Control Boards for a Underwater ROV: Part 1
April 19, 2014
For this year’s ROV, I designed the on-board control system that controls everything on the ROV itself. Our team participates in the MATE ROV competition, which is an annual event where thirty different teams try to build the best underwater robot that can do different tasks on the seafloor. Tasks normally involve things like picking up objects, deploying sensors, gathering data, and measuring dimensions of sunk ships. Every year our team redesigns both the electrical and mechanical systems for the entire machine from scratch, building and improving what we learned from the previous year. Last year I designed the on-shore control system, but this time i’m doing the on-board one.
- Much better video performance: last year we had major problems with video signals dropping from the cameras, which we suspect are from the noisy supply lines and cabling
- Eight channels of motor control: the four vertical thrusters can be controlled individually (in addition to the forward ones), giving the machine roll and pitch control
- Differential signalling: communication lines are differential RS485
- Onboard IMU for self-levelling
- Simplified tether - two eight gauge power lines, and two CAT5s (one for video, one for comms)
Each of the four cameras gets its own 1A LC filter to smooth out any ripples on the 12V line. When the thrusters are fully engaged, noise on the 12V line is around 300mVpp, which is way too much for sensitive cameras.
Each camera also has a balun to convert the 75 ohm video signal to 100. This ensures the signal stays strong after 20 meters of 100 ohm CAT5.
Motors are controlled with 5A MC33886 motor drivers. Each one is individually PWM driven with attiny85s, which also report faults over the I2C bus.
A MAX13432 handles the full-duplex differential comms.

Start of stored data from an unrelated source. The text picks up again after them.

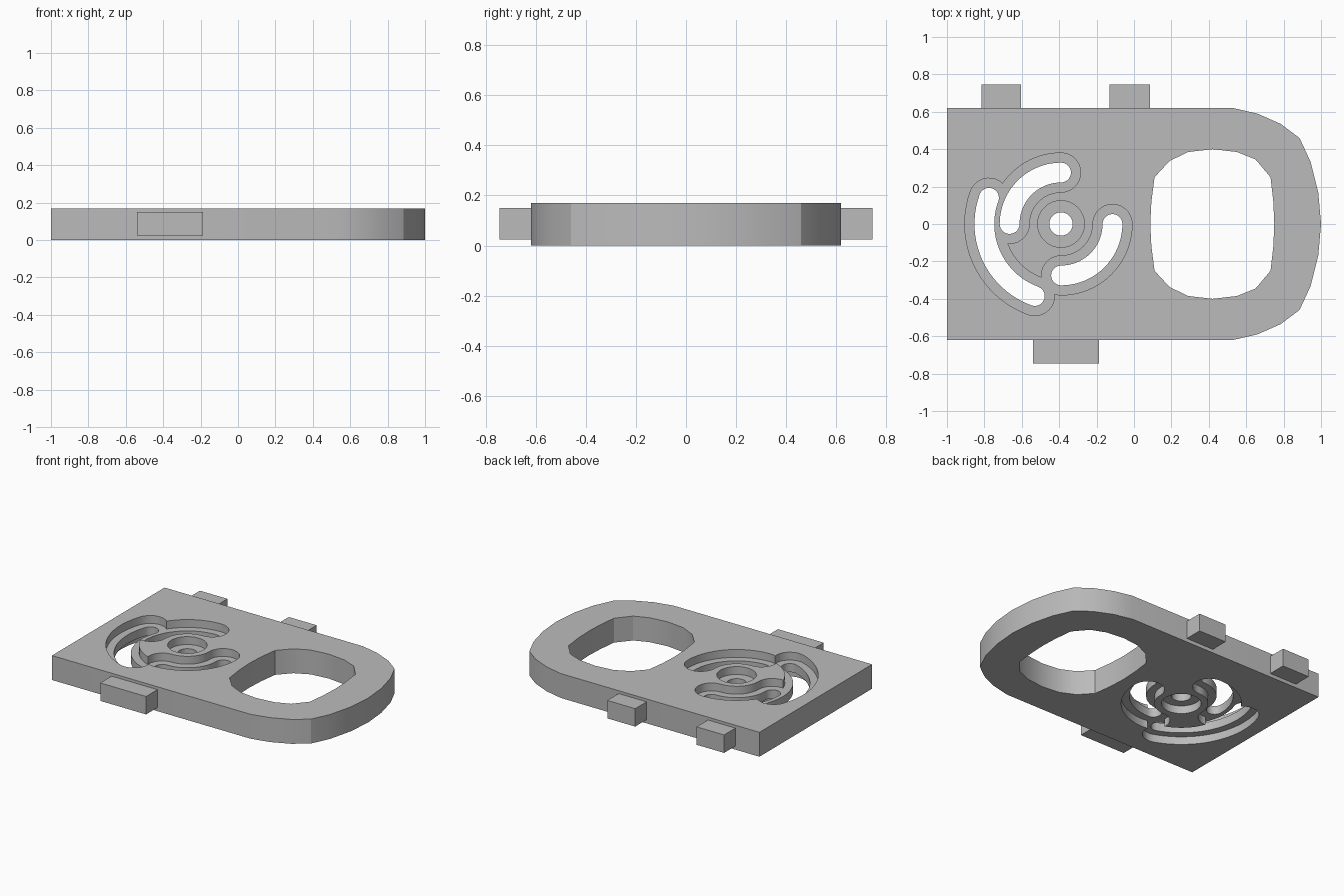
import bpy
import bmesh
from math import cos, sin, radians

cube = bpy.data.objects.get("Cube")
if cube:
    bpy.data.objects.remove(cube, do_unlink=True)

H = 0.17               # plate thickness
STEP = 0.055           # recess depth on each side
HUB = (-0.39, 0.0)     # centre of the slot pattern

grey = bpy.data.materials.new("plain grey")
grey.use_nodes = True
grey.diffuse_color = (0.5, 0.5, 0.5, 1)
grey.node_tree.nodes["Principled BSDF"].inputs["Base Color"].default_value = (0.5, 0.5, 0.5, 1)


def prism(name, outline, z0, z1):
    """Extrude a flat outline between two heights."""
    bm = bmesh.new()
    face = bm.faces.new([bm.verts.new((x, y, z0)) for x, y in outline])
    top = bmesh.ops.extrude_face_region(bm, geom=[face])["geom"]
    verts = [v for v in top if isinstance(v, bmesh.types.BMVert)]
    bmesh.ops.translate(bm, verts=verts, vec=(0, 0, z1 - z0))
    bmesh.ops.recalc_face_normals(bm, faces=bm.faces)
    mesh = bpy.data.meshes.new(name)
    bm.to_mesh(mesh)
    bm.free()
    mesh.materials.append(grey)
    obj = bpy.data.objects.new(name, mesh)
    bpy.context.collection.objects.link(obj)
    return obj


def arc(centre, radius, a0, a1, n):
    """Points along an arc, angles in degrees."""
    angles = [radians(a0 + (a1 - a0) * i / n) for i in range(n + 1)]
    return [(centre[0] + radius * cos(a), centre[1] + radius * sin(a)) for a in angles]


def slot(radius, half, a0, a1):
    """Curved slot with round ends."""
    start, end = arc(HUB, radius, a0, a1, 1)
    return (arc(HUB, radius + half, a0, a1, 20)
            + arc(end, half, a1, a1 + 180, 14)[1:-1]
            + arc(HUB, radius - half, a1, a0, 20)
            + arc(start, half, a0 + 180, a0 + 360, 14)[1:-1])


def mirrored(half):
    """Complete an outline whose upper half is given, ends on y = 0 shared."""
    return half + [(x, -y) for x, y in reversed(half) if y > 0]


def cut(target, outline, z0, z1):
    """Remove a prism from the target and discard the cutter."""
    cutter = prism("cutter", outline, z0, z1)
    cutter.hide_render = True
    mod = target.modifiers.new("cut", "BOOLEAN")
    mod.operation = "DIFFERENCE"
    mod.solver = "EXACT"
    mod.object = cutter
    bpy.context.view_layer.objects.active = target
    bpy.ops.object.modifier_apply(modifier=mod.name)
    bpy.data.objects.remove(cutter, do_unlink=True)


# Plate with one rounded end
plate = prism("plate", mirrored([
    (-1, 0.62), (0.53, 0.62), (0.66, 0.59), (0.785, 0.535),
    (0.885, 0.46), (0.945, 0.33), (0.985, 0.17), (1, 0)]), 0, H)

# Large window
cut(plate, mirrored([
    (0.087, 0), (0.093, 0.12), (0.11, 0.25), (0.19, 0.337), (0.29, 0.385),
    (0.42, 0.4), (0.55, 0.385), (0.65, 0.345), (0.73, 0.25), (0.745, 0.12),
    (0.75, 0)]), -0.1, H + 0.1)

# Through slots and hub hole, each with a wider recess on both sides
slots = [(0.275, 90, 180), (0.275, 270, 360), (0.41, 160, 250)]
narrow = [slot(r, 0.053, a, b) for r, a, b in slots]
wide = [slot(r, 0.105, a, b) for r, a, b in slots]
narrow.append(arc(HUB, 0.0625, 0, 360, 32)[:-1])
wide.append(arc(HUB, 0.125, 0, 360, 32)[:-1])
for outline in wide:
    cut(plate, outline, H - STEP, H + 0.1)
    cut(plate, outline, -0.1, STEP)
for outline in narrow:
    cut(plate, outline, -0.1, H + 0.1)

# Edge tabs
for name, x0, x1, y0, y1 in [
        ("front_tab", -0.54, -0.187, -0.745, -0.62),
        ("back_tab_right", -0.815, -0.603, 0.62, 0.745),
        ("back_tab_left", -0.13, 0.085, 0.62, 0.745)]:
    prism(name, [(x0, y0), (x1, y0), (x1, y1), (x0, y1)], 0.025, 0.15)

# Smooth curved walls, crisp edges
bpy.ops.object.select_all(action="DESELECT")
plate.select_set(True)
bpy.context.view_layer.objects.active = plate
bpy.ops.object.shade_smooth_by_angle(angle=radians(25))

There are three layers inside the control box: primary control, motor driver, and video baluns. All of them are arranged in a 100x100mm grid, with standoffs stacking them up. Layers will be added as needed for sensors that were not planned.